Education Policy | Post Primary | Preschool | Primary | Tertiary | Search

 


Tertiary Update Vol 15 No 39 - Napier and Gisborne Cuts


Napier And Gisborne Suffer Polytechnic Cuts

Eastern Institute of Technology (EIT) is planning to cut courses and staff after the government’s decision to strip tens of millions of dollars of foundation-level funding from regional polytechnics around New Zealand. Overall, EIT told staff it is losing approximately 320 equivalent full-time students at level 1 and level 2 with a reduction in revenue in excess of $2.3m following the government cuts.

[Read more...]

Gender pay gap grows

The latest quarterly employment data from Statistics New Zealand shows that the government’s efforts to suppress public sector pay are leading to a growing gender pay gap. The gap between what men and women earn grew in the last three months by 36 cents an hour or, for someone working full time, over $600 a year. The gap is now $4.14 an hour.

[Read more...]

Open Polytechnic academics lightning’ strike

Academics at Open Polytechnic walked off the job in a lightning strike yesterday to protest at their employer’s attempts to cut research and development time in their collective agreement in half.

[Read more...]

Tertiary educators should lead new health and safety culture

The Council of Trade Unions is calling on the government to use the Pike River Report as a springboard for changing New Zealand’s health and safety legislation and culture. TEU national secretary Sharn Riggs would like to see greater opportunity for the people who teach job skills to give future workers the skills they need to stand up for their health and safety.

[Read more...]

Melbourne University speaks up for student and staff voice

Melbourne University’s chancellor has spoken out publicly in opposition to the state government’s legislative plan to strip staff and student seats from university councils.

[Read more...]


Other news

Join TEU and many others for Gay Red Shirt Day tomorrow. Wear your red shirt and help show the Prime Minister John Key and others that gay doesn’t mean "weird" or "stupid" and that homophobic language hurts.

UCOL has committed to working with the Whanganui District Council on approaches and models that look at how to provide sustainable tertiary education in Whanganui. A Taskforce will be urgently assembled between the two organisations to specifically progress the provision of fine arts and glass education in Whanganui in a way that supports Whanganui’s strength as a community with a strong art and glass focus - UCOL
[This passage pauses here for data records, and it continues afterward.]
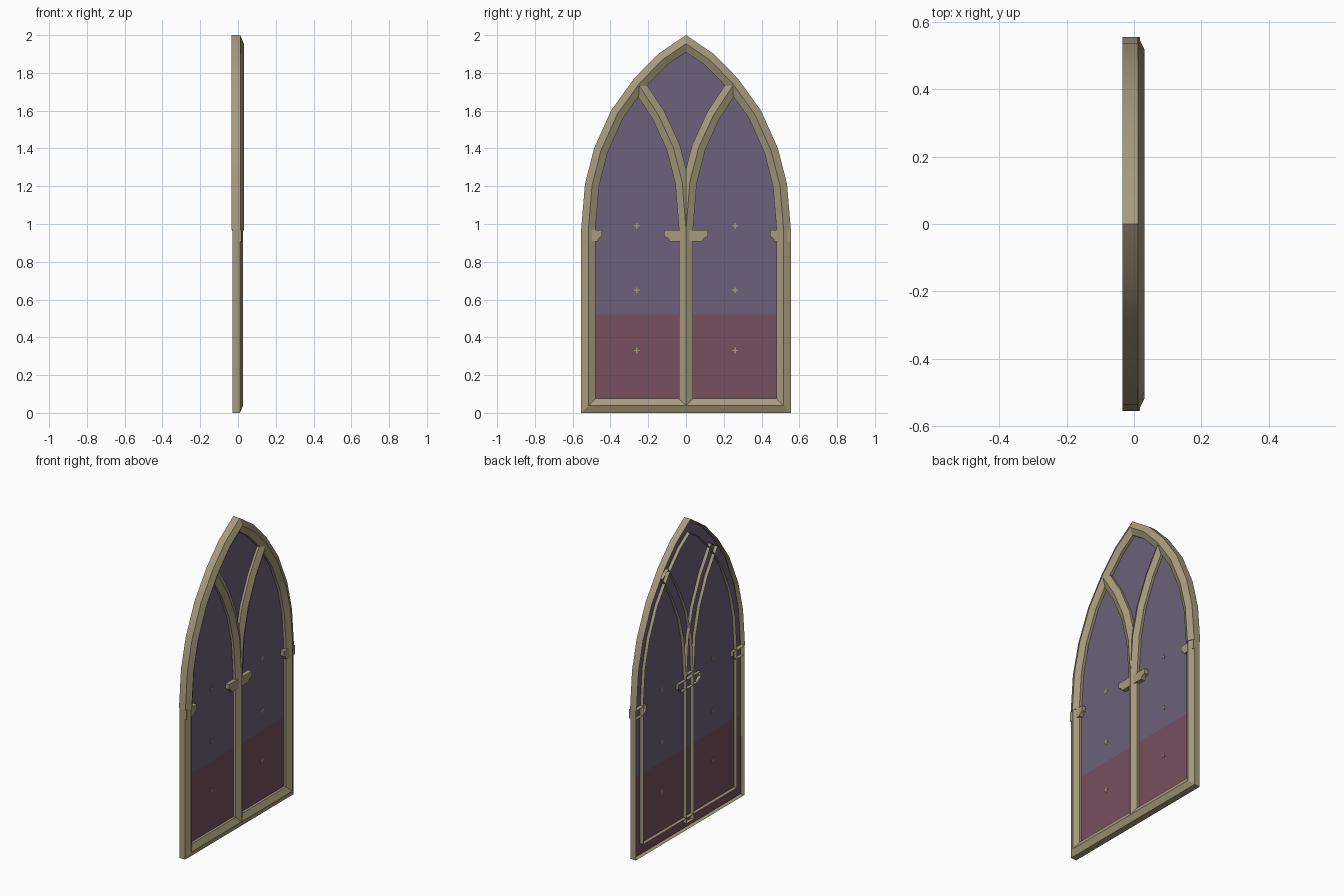
import bpy, bmesh, math
from mathutils import Vector

cube = bpy.data.objects.get("Cube")
if cube:
    bpy.data.objects.remove(cube, do_unlink=True)


def material(name, rgb):
    m = bpy.data.materials.new(name)
    m.use_nodes = True
    m.diffuse_color = (*rgb, 1)
    m.node_tree.nodes["Principled BSDF"].inputs["Base Color"].default_value = (*rgb, 1)
    return m


stone = material("warm stone", (0.39, 0.33, 0.205))
violet = material("violet glass", (0.155, 0.118, 0.195))
red = material("red glass", (0.185, 0.08, 0.112))


def finish(name, bm, mats, smooth=True):
    """Make the front face +x, then turn the mesh into an object."""
    bmesh.ops.recalc_face_normals(bm, faces=bm.faces)
    if sum(f.normal.x * f.calc_area() for f in bm.faces) < 0:
        bmesh.ops.reverse_faces(bm, faces=bm.faces)
    mesh = bpy.data.meshes.new(name)
    bm.to_mesh(mesh)
    bm.free()
    obj = bpy.data.objects.new(name, mesh)
    bpy.context.collection.objects.link(obj)
    for m in mats:
        mesh.materials.append(m)
    if smooth:
        bpy.ops.object.select_all(action='DESELECT')
        obj.select_set(True)
        bpy.context.view_layer.objects.active = obj
        bpy.ops.object.shade_smooth_by_angle(angle=math.radians(25))
    return obj


def sweep(name, path, profile):
    """Run an open (offset, x) profile along a (y, z) path with mitred joints."""
    pts = [Vector(p) for p in path]
    dirs = [(b - a).normalized() for a, b in zip(pts, pts[1:])]
    bm = bmesh.new()
    rows = []
    for i, p in enumerate(pts):
        a, b = dirs[max(i - 1, 0)], dirs[min(i, len(dirs) - 1)]
        t = (a + b).normalized()
        n = Vector((-t.y, t.x)) / t.dot(a)
        rows.append([bm.verts.new((x, *(p + n * d))) for d, x in profile])
    for r, s in zip(rows, rows[1:]):
        for j in range(len(profile) - 1):
            bm.faces.new((r[j], r[j + 1], s[j + 1], s[j]))
    for r in (rows[0], rows[-1]):
        bm.faces.new(r)
    return finish(name, bm, [stone])


def bracket(name, outline, front=0.018, back=-0.028):
    """Front plate with side walls, open behind."""
    bm = bmesh.new()
    f = [bm.verts.new((front, y, z)) for y, z in outline]
    b = [bm.verts.new((back, y, z)) for y, z in outline]
    bm.faces.new(f)
    for i in range(len(f)):
        k = (i + 1) % len(f)
        bm.faces.new((f[i], f[k], b[k], b[i]))
    finish(name, bm, [stone], smooth=False)


# Outer frame: sill with jambs, and the pointed arch
half, spring = 0.555, 0.97
arch_half = [(half, spring), (0.535, 1.21), (0.487, 1.4), (0.397, 1.6),
             (0.275, 1.77), (0.148, 1.9)]
arch = arch_half + [(0, 2)] + [(-y, z) for y, z in reversed(arch_half)]
sweep("sill_and_jambs", [(-half, spring), (-half, 0), (half, 0), (half, spring)],
      [(0, -0.03), (0, 0.01), (0.038, 0.027), (0.075, 0.008), (0.075, -0.03)])
sweep("pointed_arch", arch,
      [(0, -0.034), (0, 0.012), (0.038, 0.031), (0.075, 0.01), (0.075, -0.03)])

# Centre mullion and the two branching tracery bars
bar = [(-0.037, -0.03), (-0.037, 0.008), (0, 0.027), (0.037, 0.008), (0.037, -0.03)]
sweep("mullion", [(0, 0.04), (0, 1.0)], bar)
branch = [(0, spring), (0.02, 1.22), (0.067, 1.405), (0.145, 1.575), (0.25, 1.735)]
for side, name in ((1, "left_tracery_bar"), (-1, "right_tracery_bar")):
    sweep(name, [(side * y, z) for y, z in branch], bar)

# Stepped capital brackets at the spring line
top, mid, low = 0.967, 0.935, 0.908
bracket("centre_bracket", [(-0.116, top), (0.116, top), (0.116, mid), (0.095, 0.925),
                           (0.085, low), (-0.085, low), (-0.095, 0.925), (-0.116, mid)])
for side, name in ((1, "left_bracket"), (-1, "right_bracket")):
    bracket(name, [(side * y, z) for y, z in
                   [(half, top), (0.445, top), (0.445, mid), (0.46, 0.925),
                    (0.47, low), (half, low)]])

# Glass sheet behind the bars, red below and violet above
bm = bmesh.new()
outline = [(-0.55, 0.005), (0.55, 0.005)] + [(y * 0.985, z - 0.008) for y, z in arch]
bm.faces.new([bm.verts.new((-0.008, y, z)) for y, z in outline])
bmesh.ops.bisect_plane(bm, geom=bm.verts[:] + bm.edges[:] + bm.faces[:],
                       plane_co=(0, 0, 0.52), plane_no=(0, 0, 1))
for f in bm.faces:
    f.material_index = 1 if f.calc_center_median().z < 0.52 else 0
finish("glass", bm, [violet, red], smooth=False)

# Small cross marks on the panes
bm = bmesh.new()
for y in (-0.26, 0.26):
    for z in (0.33, 0.65, 0.99):
        for w, h in ((0.03, 0.007), (0.007, 0.03)):
            made = bmesh.ops.create_cube(bm, size=1)["verts"]
            bmesh.ops.scale(bm, vec=(0.004, w, h), verts=made)
            bmesh.ops.translate(bm, vec=(-0.008, y, z), verts=made)
finish("pane_marks", bm, [stone], smooth=False)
NZUSA has reached an agreement with Tertiary Education Commission (TEC) chief executive Belinda Clark to ensure the student voice is not completely lost from the operations of the TEC and its board. "A limited opportunity to present to the TEC board will continue, although at a level far below the role of the non-voting learner participant position that was summarily disestablished without any forewarning last month," - Pete Hodkinson, NZUSA president.

A new training scheme will prepare 900 new workers for the Christchurch rebuild, says Earthquake Recovery Minister Gerry Brownlee. The training would include six to 14 week courses for new entrants and on-the-job training for others - Stuff

ENDS

© Scoop Media

 
 
 
 
 
Culture Headlines | Health Headlines | Education Headlines

 

Photos: Inside The Christchurch Arts Centre Rebuild

Lady Pippa Blake visited Christchurch Arts Centre chief executive André Lovatt, a 2015 recipient of the Blake Leader Awards. The award celebrated Lovatt’s leadership in New Zealand and hisand dedication to the restoration of the Arts Centre. More>>

Running Them Up The Flagpole: Web Tool Lets Public Determine New Zealand Flag

A School of Design master’s student is challenging the flag selection process by devising a web tool that allows the public to feed their views back in a way, he says, the current government process does not. More>>

ALSO:

Survey: ‘The Arts Make My Life Better’: New Zealanders

New Zealanders are creative people who believe being involved in the arts makes their lives better and their communities stronger. Nine out of ten adult New Zealanders (88%) agree the arts are good for them and eight out of ten (82%) agree that the arts help to improve New Zealand society. More>>

ALSO:

Wellington.Scoop: Reprieve For Te Papa Press

Following its review of the role of Te Papa Press, Te Papa has committed to continue publishing books during the museum’s redevelopment, Chief Executive Rick Ellis announced yesterday. More>>

Law Society: Sir Peter Williams QC, 1934 - 2015

“Sir Peter was an exceptional advocate. He had the ability to put the defence case for his clients with powerful oratory. His passion shone through in everything he did and said.” Mr Moore says Sir Peter’s lifelong commitment to prison reform was instrumental in ensuring prison conditions and the rights of prisoners were brought to public attention. More>>

ALSO:

CTU: Peter Conway – Family Statement

Peter committed his whole working life to improving the lives of working people, both in unions and, more recently, as the Economist and Secretary of the Council of Trade Unions. He was previously Chair of Oxfam New Zealand and was on the Board of NZ Trade and Enterprise. More>>

ALSO:

Get More From Scoop

 
 

LATEST HEADLINES

 
 
 
 
Education
Search Scoop  
 
 
Powered by Vodafone
NZ independent news